While multi-member LLCs are treated the same as a partnership for tax purposes by default they have a significant advantage in flexibility. Unlike a partnership which must adhere to pass-through taxation, LLCs can elect to be treated like a C Corporation or S Corporation for tax purposes. This is done by completing and filing the appropriate form with the IRS.

If an LLC wants to be treated as a C Corporation, where they are subject to corporate taxation but can then retain earnings they file Form 8832 with the IRS. In addition to C Corporation taxation, LLC can also elect S Corporation taxation. S Corporation tax status can be very beneficial to some LLCs as it can greatly reduce employment taxes in the right situation. LLCs that meet the subchapter S tax requirements can obtain S Corporation taxation status by filing form 2553 with the IRS. If you want more detailed information on taxation selection for an LLC, we suggest contacting a CPA, tax accountant or other licensed tax professional for personalized suggestions that fit best for you.

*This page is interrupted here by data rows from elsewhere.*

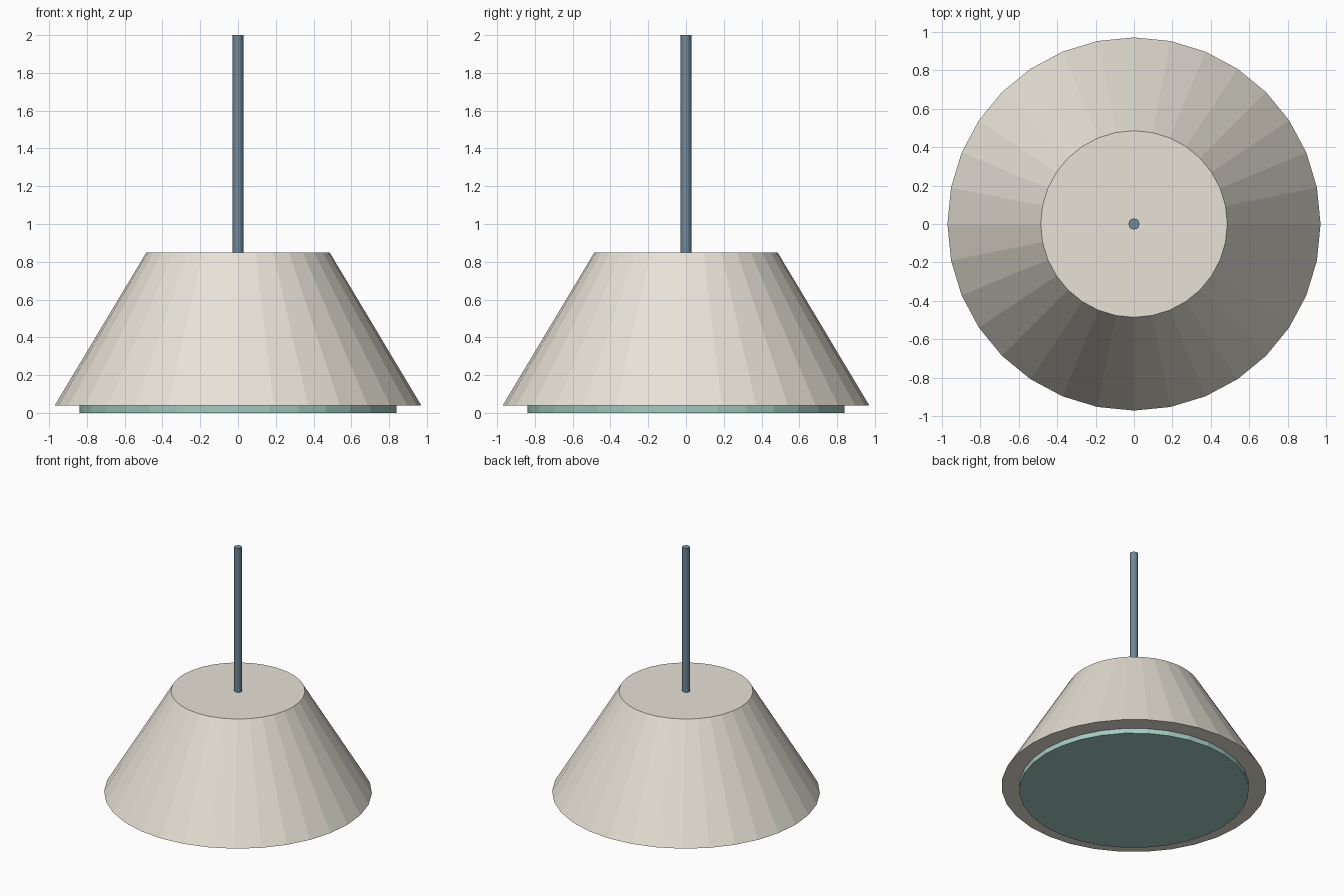
import bpy

if "Cube" in bpy.data.objects:
    bpy.data.objects.remove(bpy.data.objects["Cube"])


def material(name, rgb):
    mat = bpy.data.materials.new(name)
    mat.diffuse_color = (*rgb, 1.0)
    mat.use_nodes = True
    mat.node_tree.nodes["Principled BSDF"].inputs["Base Color"].default_value = mat.diffuse_color
    return mat


def round_part(name, sides, r_bottom, r_top, z_bottom, z_top, mat):
    """Flat-shaded capped cone or cylinder between two heights."""
    bpy.ops.mesh.primitive_cone_add(
        vertices=sides, radius1=r_bottom, radius2=r_top,
        depth=z_top - z_bottom, location=(0, 0, (z_bottom + z_top) / 2))
    obj = bpy.context.object
    obj.name = name
    obj.data.materials.append(mat)
    return obj


cream = material("cream", (0.80, 0.76, 0.67))
teal = material("teal", (0.36, 0.60, 0.54))
navy = material("navy", (0.16, 0.25, 0.32))

# Tapered shade
round_part("lamp_shade", 32, 0.97, 0.485, 0.04, 0.85, cream)
# Diffuser disc slightly proud of the shade's underside
round_part("diffuser", 32, 0.84, 0.84, 0.0, 0.05, teal)
# Hanging cord
round_part("cord", 12, 0.029, 0.029, 0.84, 2.0, navy)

Takeaways for LLC vs Partnership Taxes

  • Pass-through taxation entity under Subchapter K by default
  • Files tax returns annually on Form 1065, but the entity is not responsible for taxes
  • Each partner receives a Schedule K-1 for filing based on the share of profits or losses
  • Flexible Tax Status – Can elect for C Corp or S Corp tax status
General Partnerships
  • Pass-through taxation entity under Subchapter K
  • Files tax returns annually on Form 1065, but the entity is not responsible for taxes
  • Each partner receives a Schedule K-1 for filing based on the share of profits or losses
  • Lacks tax status flexibility and must be treated as a pass-through entity